Like Murray, O’Driscoll went through practically all of his career – 133 Ireland caps and four Lions tours, without a peer, without that in-house competition for his place.

"I think it's a self-motivation," says O’Driscoll when asked how to maintain high standards when you know you are going to start. 

"You always feel you're not undroppable, there were times, probably more so with Leinster that I felt as though there was scope for somebody else coming in.

"Particularly when Eoin O'Malley came in in 2012 when I was coming back from injury. I wasn't sure whether my immediate form would be good enough to get straight back into the team.

"That sharpens your focus but I think you've got high standards anyway.

"The thoughts of dipping below them disappoints you more than anybody else.

"Conor, comparatively to where he has been in the last seven or eight years prior to last year, those standards have been significantly higher than this last year but we're starting to see signs…of his re-emergence.

"Getting that beat back into his game and genuinely, the intangible of that experience and that know-how are very important to Six Nations rugby."

The full-back slot vacated by Kearney comes down to Will Addison, who just missed out on Japan, and Jordan Larmour, said to be nursing an ankle complaint.

Garry Ringrose is playing as well as he ever has and will start in the centre, most probably alongside Robbie Henshaw, with new captain Johnny Sexton directing from out-half.

The wings are a more complicated issue with the incumbents, Jacob Stockdale and Keith Earls, two who could probably do with a gentle reminder that nothing should be taken for granted. 

If Andrew Conway (above) came in for either man it would be no more than he deserves.

In the event that Addison was preferred at full-back and Larmour placed on the wing it could serve the dual purpose of rewarding form and turning up the heat in the battle for those positions.

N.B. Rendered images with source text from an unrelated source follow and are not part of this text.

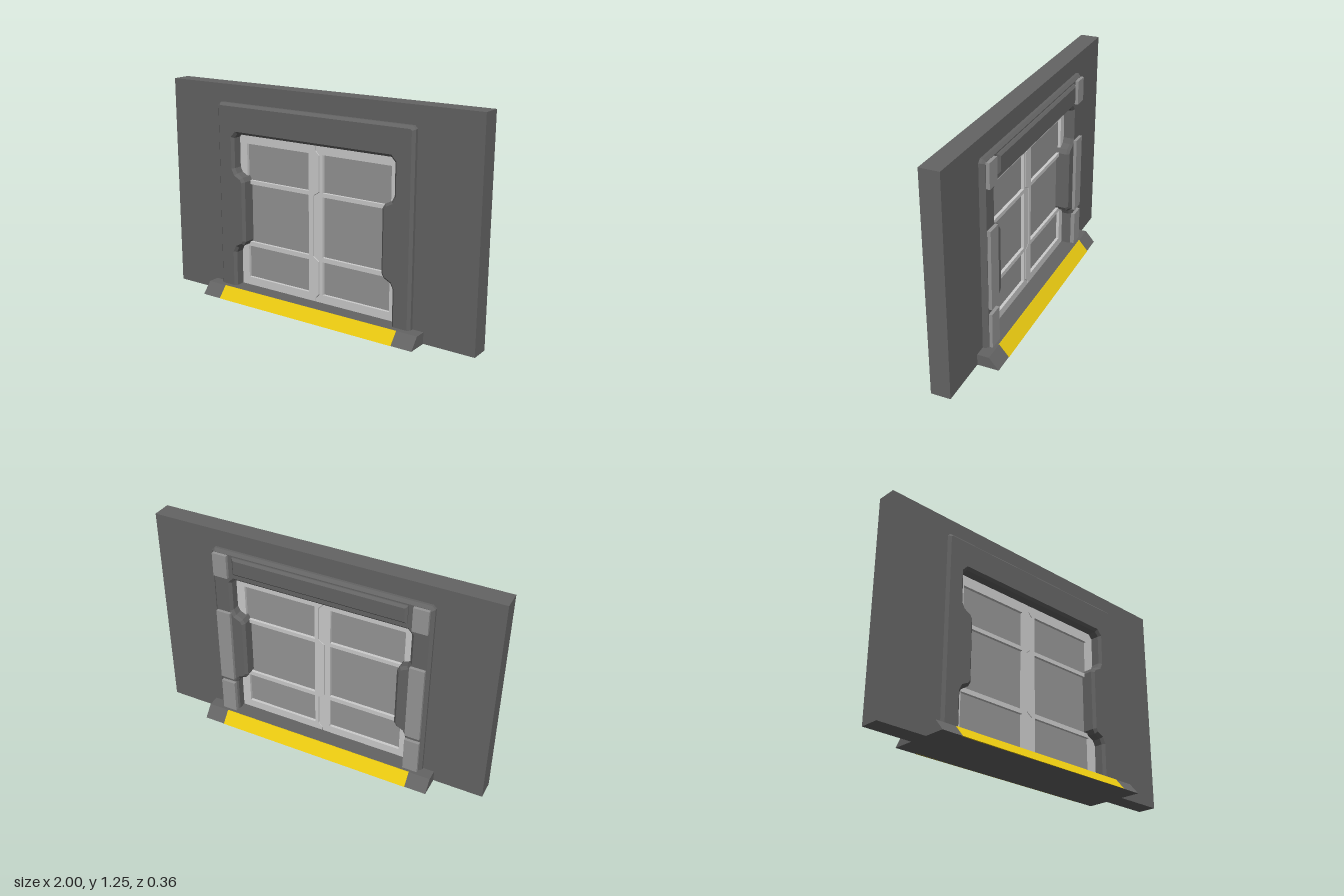
import * as THREE from 'three';

const mat = (color) => new THREE.MeshStandardMaterial({ color, flatShading: true });
const darkGrey = mat(0x646464);
const midGrey = mat(0x959595);
const lightGrey = mat(0xcccccc);
const yellow = mat(0xe8c810);

const shapeOf = (pts) => new THREE.Shape(pts.map(([x, y]) => new THREE.Vector2(x, y)));
const mirror = (pts) => pts.map(([x, y]) => [-x, y]).reverse();

// Extrude a shape from z0 to z1, with an optional chamfer inside its outline
function slab(shape, z0, z1, bevel = 0) {
  const geo = new THREE.ExtrudeGeometry(shape, {
    depth: z1 - z0 - 2 * bevel,
    bevelEnabled: bevel > 0,
    bevelThickness: bevel,
    bevelSize: bevel,
    bevelOffset: -bevel,
    bevelSegments: 1,
  });
  geo.translate(0, 0, z0 + bevel);
  return geo;
}

function box(x0, x1, y0, y1, z0, z1) {
  const geo = new THREE.BoxGeometry(x1 - x0, y1 - y0, z1 - z0);
  geo.translate((x0 + x1) / 2, (y0 + y1) / 2, (z0 + z1) / 2);
  return geo;
}

function add(parent, name, geo, material) {
  const mesh = new THREE.Mesh(geo, material);
  mesh.name = name;
  parent.add(mesh);
  return mesh;
}

// Extrude a (z, y) profile along x
function alongX(pts, x0, x1) {
  const geo = slab(shapeOf(pts.map(([z, y]) => [-z, y])), 0, x1 - x0);
  geo.rotateY(Math.PI / 2);
  geo.translate(x0, 0, 0);
  return geo;
}

export function createModel() {
  const model = new THREE.Group();
  model.name = 'slidingDoorWall';

  // Wall with a doorway cut out of it
  const wall = shapeOf([
    [-1, 0], [-0.6, 0], [-0.6, 1.06], [0.6, 1.06], [0.6, 0], [1, 0], [1, 1.25], [-1, 1.25],
  ]);
  add(model, 'wall', slab(wall, -0.055, 0.055), darkGrey);

  const door = new THREE.Group();
  door.name = 'doorAssembly';
  door.position.x = -0.006;
  model.add(door);

  // Chamfered door frame, its posts stepping inward at mid height
  const outer = [[0.643, 0], [0.643, 1.13], [0.626, 1.147]];
  const inner = [
    [0.53, 0], [0.53, 0.27], [0.515, 0.3], [0.475, 0.32], [0.46, 0.345], [0.46, 0.7],
    [0.475, 0.725], [0.515, 0.745], [0.53, 0.775], [0.53, 0.95], [0.507, 0.975],
  ];
  const frame = shapeOf([
    ...outer, ...mirror(outer), ...mirror(inner).reverse(), ...[...inner].reverse(),
  ]);
  add(door, 'doorFrame', slab(frame, -0.085, 0.09, 0.015), darkGrey);

  // Raised plates on the back of the frame
  for (const side of [-1, 1]) {
    for (const [y0, y1] of [[0.06, 0.27], [0.3, 0.76], [0.99, 1.13]]) {
      const xs = [0.538 * side, 0.624 * side].sort((a, b) => a - b);
      add(door, 'postPlate', box(xs[0], xs[1], y0, y1, -0.104, -0.08), midGrey);
    }
  }
  const lintel = shapeOf([[-0.508, 1.02], [0.508, 1.02], [0.508, 1.125], [-0.508, 1.125]]);
  add(door, 'lintelPlate', slab(lintel, -0.104, -0.06, 0.012), darkGrey);

  // Two door leaves meeting along a jogged seam
  const seam = [
    [0, 0.03], [0, 0.085], [0.023, 0.11], [0.023, 0.305], [-0.014, 0.33],
    [-0.014, 0.68], [0.023, 0.705], [0.023, 0.91], [0, 0.935], [0, 1.0],
  ];
  const rows = [[0.113, 0.307], [0.333, 0.68], [0.703, 0.915]];
  for (const side of [-1, 1]) {
    const edge = seam.map(([x, y]) => [x + side * 0.003, y]);
    const leaf = shapeOf([...edge, [side * 0.57, 1.0], [side * 0.57, 0.03]]);
    for (const [y0, y1] of rows) {
      const a = side * 0.047, b = side * 0.48;
      leaf.holes.push(new THREE.Path(
        [[a, y0], [b, y0], [b, y1], [a, y1]].map(([x, y]) => new THREE.Vector2(x, y))));
    }
    add(door, side > 0 ? 'leftLeafTrim' : 'rightLeafTrim', slab(leaf, -0.025, 0.025), lightGrey);
  }
  add(door, 'doorPanels', box(-0.565, 0.565, 0.03, 0.995, -0.008, 0.008), midGrey);

  // Ramped sill with a yellow strip on each slope
  add(door, 'sill', alongX([[-0.177, 0], [0.177, 0], [0.122, 0.065], [-0.122, 0.065]], -0.709, 0.709), darkGrey);
  for (const s of [-1, 1]) {
    const strip = [[s * 0.17, 0], [s * 0.179, 0], [s * 0.124, 0.0655], [s * 0.115, 0.0645]];
    add(door, 'warningStrip', alongX(strip, -0.585, 0.585), yellow);
  }
  return model;
}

Minus Best and his experience, Farrell could opt to stick with the front row pillars of Cian Healy and Tadhg Furlong.

Rob Herring is in pole position to take over at hooker, with Ronan Kelleher a possible debutant off the bench.

For the foreseeable future the second row is James Ryan plus one and while Iain Henderson was the preferred option for the World Cup, Devin Toner and Ultan Dillane are now back in the mix.

The back row, too, is an area that has suffered from inertia and could do with an infusion. Leinster young gun Caelan Doris has been impressing over recent weeks and pushing CJ Stander out to 6 might make sense to the new boss with Josh van der Flier likely to stay put.

Possible Ireland XV to face Scotland: Larmour; Conway, Ringrose, Henshaw, Stockdale; Sexton, Murray; Healy, Herring, Furlong; Ryan, Toner; Stander, Van der Flier, Doris.

Follow Ireland v Scotland (kick-off 4.45pm) on Saturday via our live blog on RTE.ie/Sport and the News Now app or listen live on RTÉ Radio 1's Saturday Sport. Highlights on Against the Head, Monday at 8pm on RTÉ2 and RTÉ Player.